The offense is the unlawful sale of beer in a dry area, with a prior conviction for an offense of like character alleged for enhancement; the punishment, 18 months in jail and a fine of $500.
Liquor Control Inspector Wilson and City Policeman Foster testified that they drove up to a residence in the Latin-American section of the City of Lubbock on the night in question and a girl about 14 years old walked up to their automobile. They told her they wanted two quarts of beer; *765 she turned to the appellant who was at the front door, and he instructed the girl that "they are all right"; whereupon she instructed them to drive into the driveway. The appellant went around the back of the house and returned with two quarts of Schlitz beer, which he sold them for two dollars. Wilson notified the appellant that he was under arrest, but the appellant fled. Wilson caught the appellant as he entered the lighted kitchen and pulled him out. The girl and another Latin-American woman pulled the officers loose from the appellant, and he finally effected his escape.

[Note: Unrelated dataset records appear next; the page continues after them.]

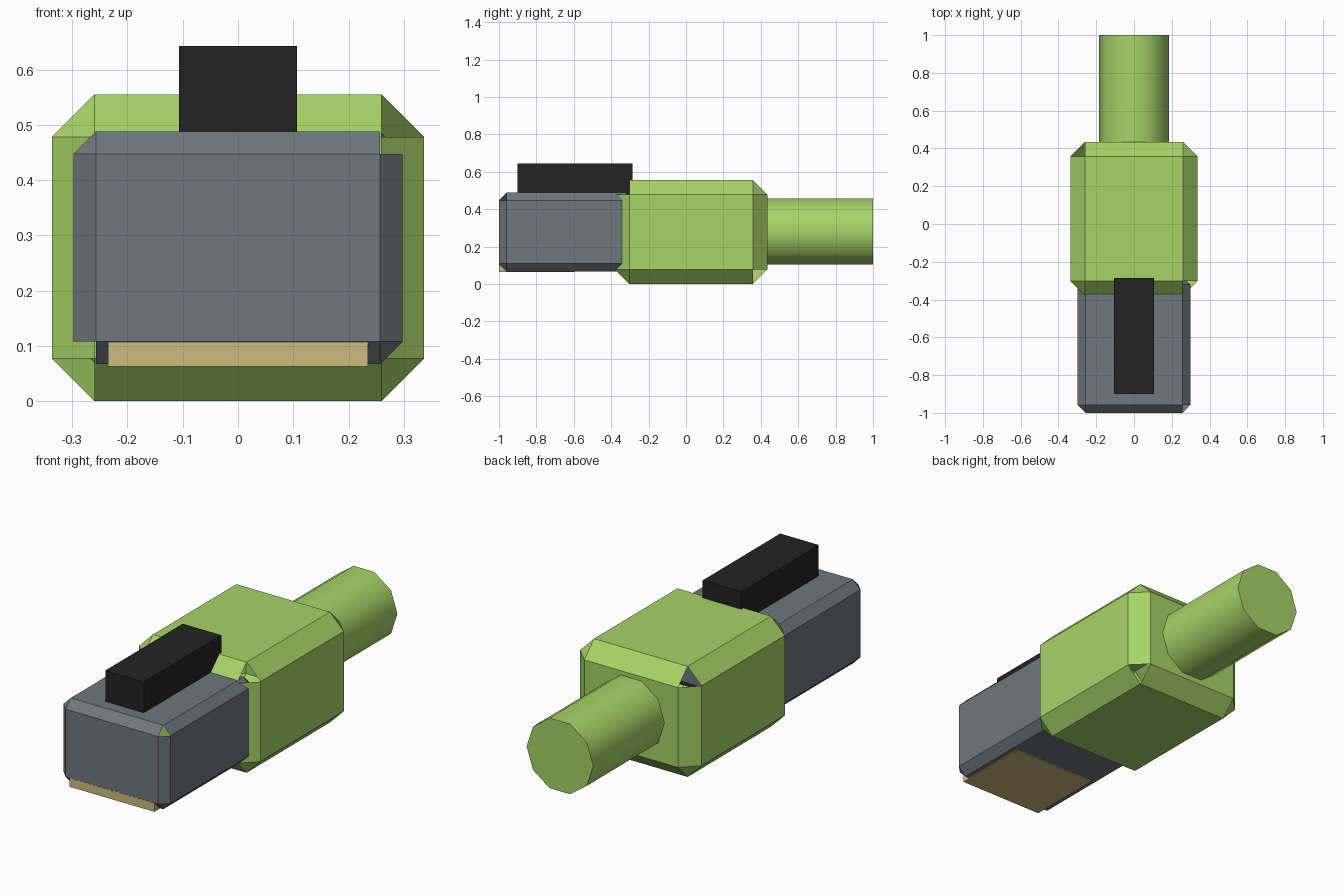
import bpy, bmesh, math
from mathutils import Matrix, Vector

if "Cube" in bpy.data.objects:
    bpy.data.objects.remove(bpy.data.objects["Cube"])


def mat(name, r, g, b):
    m = bpy.data.materials.new(name)
    lin = [((c / 255 + 0.055) / 1.055) ** 2.4 for c in (r, g, b)]
    m.diffuse_color = (*lin, 1)
    m.use_nodes = True
    m.node_tree.nodes["Principled BSDF"].inputs["Base Color"].default_value = m.diffuse_color
    return m


GREEN = mat("lime_green", 166, 212, 103)
GREY = mat("slate_grey", 111, 119, 126)
BLACK = mat("black", 35, 35, 35)
GOLD = mat("gold", 206, 187, 124)


def finish(bm, name, material):
    me = bpy.data.meshes.new(name)
    bm.to_mesh(me)
    bm.free()
    me.materials.append(material)
    ob = bpy.data.objects.new(name, me)
    bpy.context.collection.objects.link(ob)
    return ob


def box(name, lo, hi, material, chamfer=0):
    lo, hi = Vector(lo), Vector(hi)
    mid, size = (lo + hi) / 2, hi - lo
    bm = bmesh.new()
    bmesh.ops.create_cube(bm, size=1, matrix=Matrix.Translation(mid) @ Matrix.Diagonal((*size, 1)))
    if chamfer:
        bmesh.ops.bevel(bm, geom=bm.edges[:], offset=chamfer, segments=1, affect='EDGES')
        # every other corner of the shell is open
        gaps = []
        for f in bm.faces:
            d = f.calc_center_median() - mid
            if len(f.verts) == 3 and d.x * d.y * d.z < 0:
                gaps.append(f)
        bmesh.ops.delete(bm, geom=gaps, context='FACES_ONLY')
    return finish(bm, name, material)


# main shell and connector head
box("grip_body", (-0.337, -0.38, 0), (0.337, 0.435, 0.555), GREEN, 0.077)
box("connector_head", (-0.298, -1.0, 0.067), (0.298, -0.28, 0.488), GREY, 0.041)

# latch on top, contact plate underneath
box("latch", (-0.107, -0.9, 0.45), (0.107, -0.285, 0.643), BLACK)
box("contact_plate", (-0.235, -0.999, 0.063), (0.235, -0.595, 0.15), GOLD)

# ten-sided cable, smooth along its length
bm = bmesh.new()
bmesh.ops.create_cone(bm, cap_ends=True, segments=10, radius1=0.185, radius2=0.185, depth=0.6,
                      matrix=Matrix.Translation((0, 0.7, 0.28)) @ Matrix.Rotation(math.pi / 2, 4, 'X')
                      @ Matrix.Rotation(math.pi / 2, 4, 'Z'))
# turn so that two corners lie on the x axis
reach = max(v.co.x for v in bm.verts)
if reach < 0.184:
    bmesh.ops.rotate(bm, verts=bm.verts[:], cent=(0, 0.7, 0.28),
                     matrix=Matrix.Rotation(math.pi / 10, 3, 'Y'))
for f in bm.faces:
    f.smooth = len(f.verts) == 4
for e in bm.edges:
    e.smooth = all(len(f.verts) == 4 for f in e.link_faces)
finish(bm, "cable", GREEN)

Appellant was arrested some three weeks later.
Appellant, his wife and their relatives and friends testified that it was one Perfecto Hernandez who made the sale of beer to and escaped from the officers and that the appellant was in Midland on the day in question.
The jury resolved the issue of alibi against the appellant, and the evidence supports their verdict.
The sole question presented for review is the failure of the trial court to grant appellant's motion for new trial based upon alleged newly discovered evidence. Appellant's motion for new trial was sworn to by the appellant before the attorney who represented him on the trial and on the motion and cannot be considered. Ferguson v. State, 159 Tex.Cr.R. 169, 261 S.W.2d 721, 722.
We observe, however, that the court qualified the bill by certifying that no subpoena was issued for the missing witness Perfecto Hernandez prior to the trial, that no motion for continuance was filed prior to the trial setting forth the absence of the witness, and that at the trial several witnesses testified that it was Perfecto Hernandez instead of the appellant who made the sale involved in this prosecution. There was a complete lack of diligence shown. Gephart v. State, 157 Tex. Cr.R. 414, 249 S.W.2d 612, is authority for the rule that an accused cannot hold back a witness to insure a new trial if the verdict goes against him.
Finding no reversible error, the judgment of the trial court is affirmed.